- Opening Delimiter -
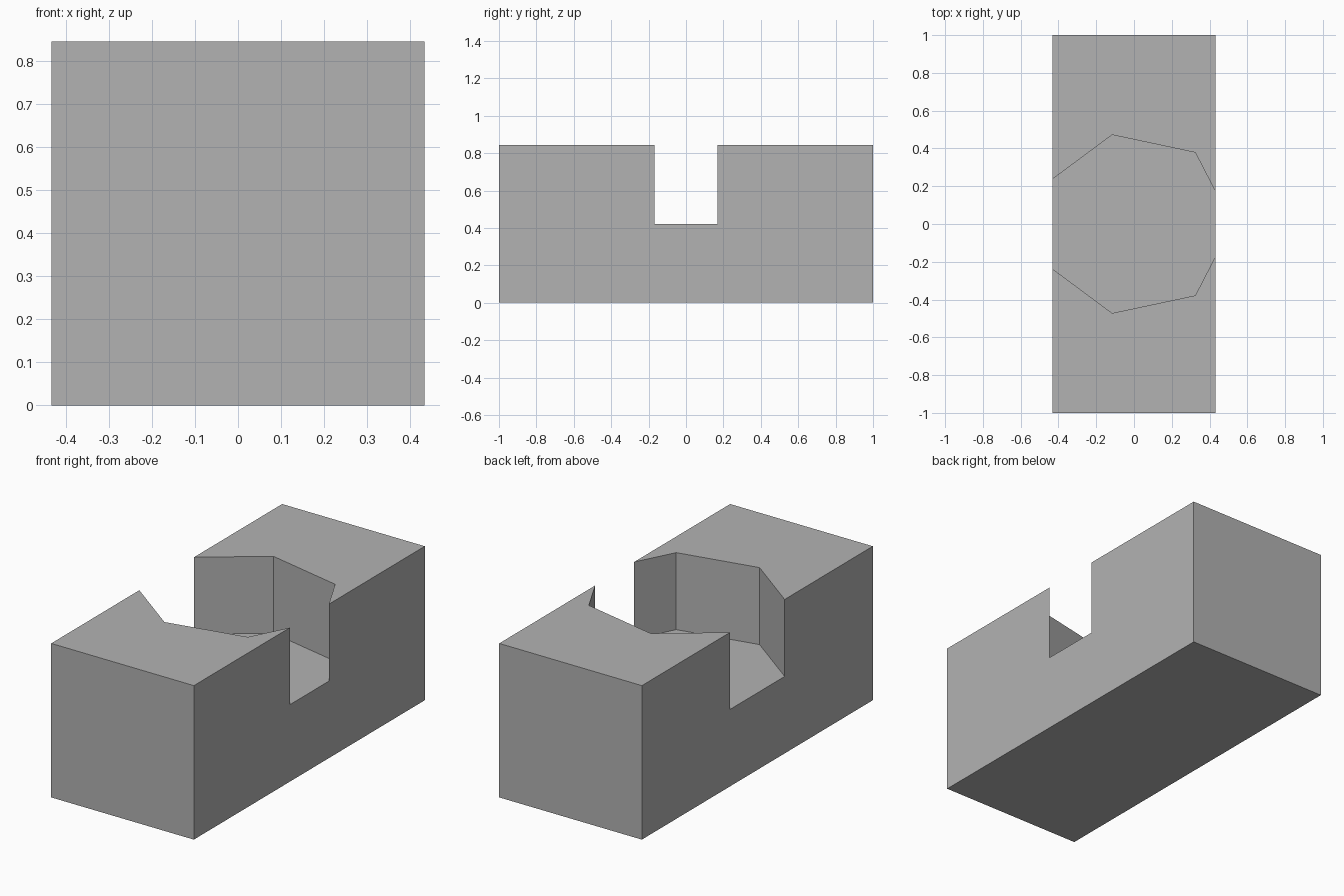
import bpy
import bmesh
import math
from mathutils import Matrix

cube = bpy.data.objects.get("Cube")
if cube:
    bpy.data.objects.remove(cube, do_unlink=True)

WIDTH, LENGTH, HEIGHT = 0.865, 2.0, 0.844
FLOOR = HEIGHT / 2          # height of the pocket floor
RX, RY = 0.52, 0.484        # pocket radii


def make_object(name, bm):
    mesh = bpy.data.meshes.new(name)
    bmesh.ops.recalc_face_normals(bm, faces=bm.faces)
    bm.to_mesh(mesh)
    bm.free()
    obj = bpy.data.objects.new(name, mesh)
    bpy.context.scene.collection.objects.link(obj)
    return obj


# Plain grey
grey = bpy.data.materials.new("plain grey")
grey.use_nodes = True
colour = (0.448, 0.448, 0.448, 1.0)
grey.diffuse_color = colour
grey.node_tree.nodes["Principled BSDF"].inputs["Base Color"].default_value = colour

# Solid block
bm = bmesh.new()
bmesh.ops.create_cube(bm, size=1, matrix=Matrix.Translation((0, 0, HEIGHT / 2))
                      @ Matrix.Diagonal((WIDTH, LENGTH, HEIGHT, 1)))
block = make_object("notched_block", bm)
block.data.materials.append(grey)

# Seven-sided pocket cutter, one corner pointing to +x
bm = bmesh.new()
angles = [math.tau * i / 7 for i in range(7)]
base = bm.faces.new([bm.verts.new((RX * math.cos(a), RY * math.sin(a), FLOOR))
                     for a in angles])
top = bmesh.ops.extrude_face_region(bm, geom=[base])
bmesh.ops.translate(bm, vec=(0, 0, HEIGHT),
                    verts=[v for v in top["geom"] if isinstance(v, bmesh.types.BMVert)])
cutter = make_object("pocket_cutter", bm)
cutter.data.materials.append(grey)
cutter.hide_render = True

# Cut the pocket, then discard the cutter
cut = block.modifiers.new("pocket", 'BOOLEAN')
cut.operation = 'DIFFERENCE'
cut.solver = 'EXACT'
cut.object = cutter
bpy.context.view_layer.objects.active = block
bpy.ops.object.modifier_apply(modifier=cut.name)
bpy.data.objects.remove(cutter, do_unlink=True)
- Closing Delimiter -
Could you filter the entries above for lines holding the string "cutter" and copy them?

#### [Result]
# Seven-sided pocket cutter, one corner pointing to +x
cutter = make_object("pocket_cutter", bm)
cutter.data.materials.append(grey)
cutter.hide_render = True
# Cut the pocket, then discard the cutter
cut.object = cutter
bpy.data.objects.remove(cutter, do_unlink=True)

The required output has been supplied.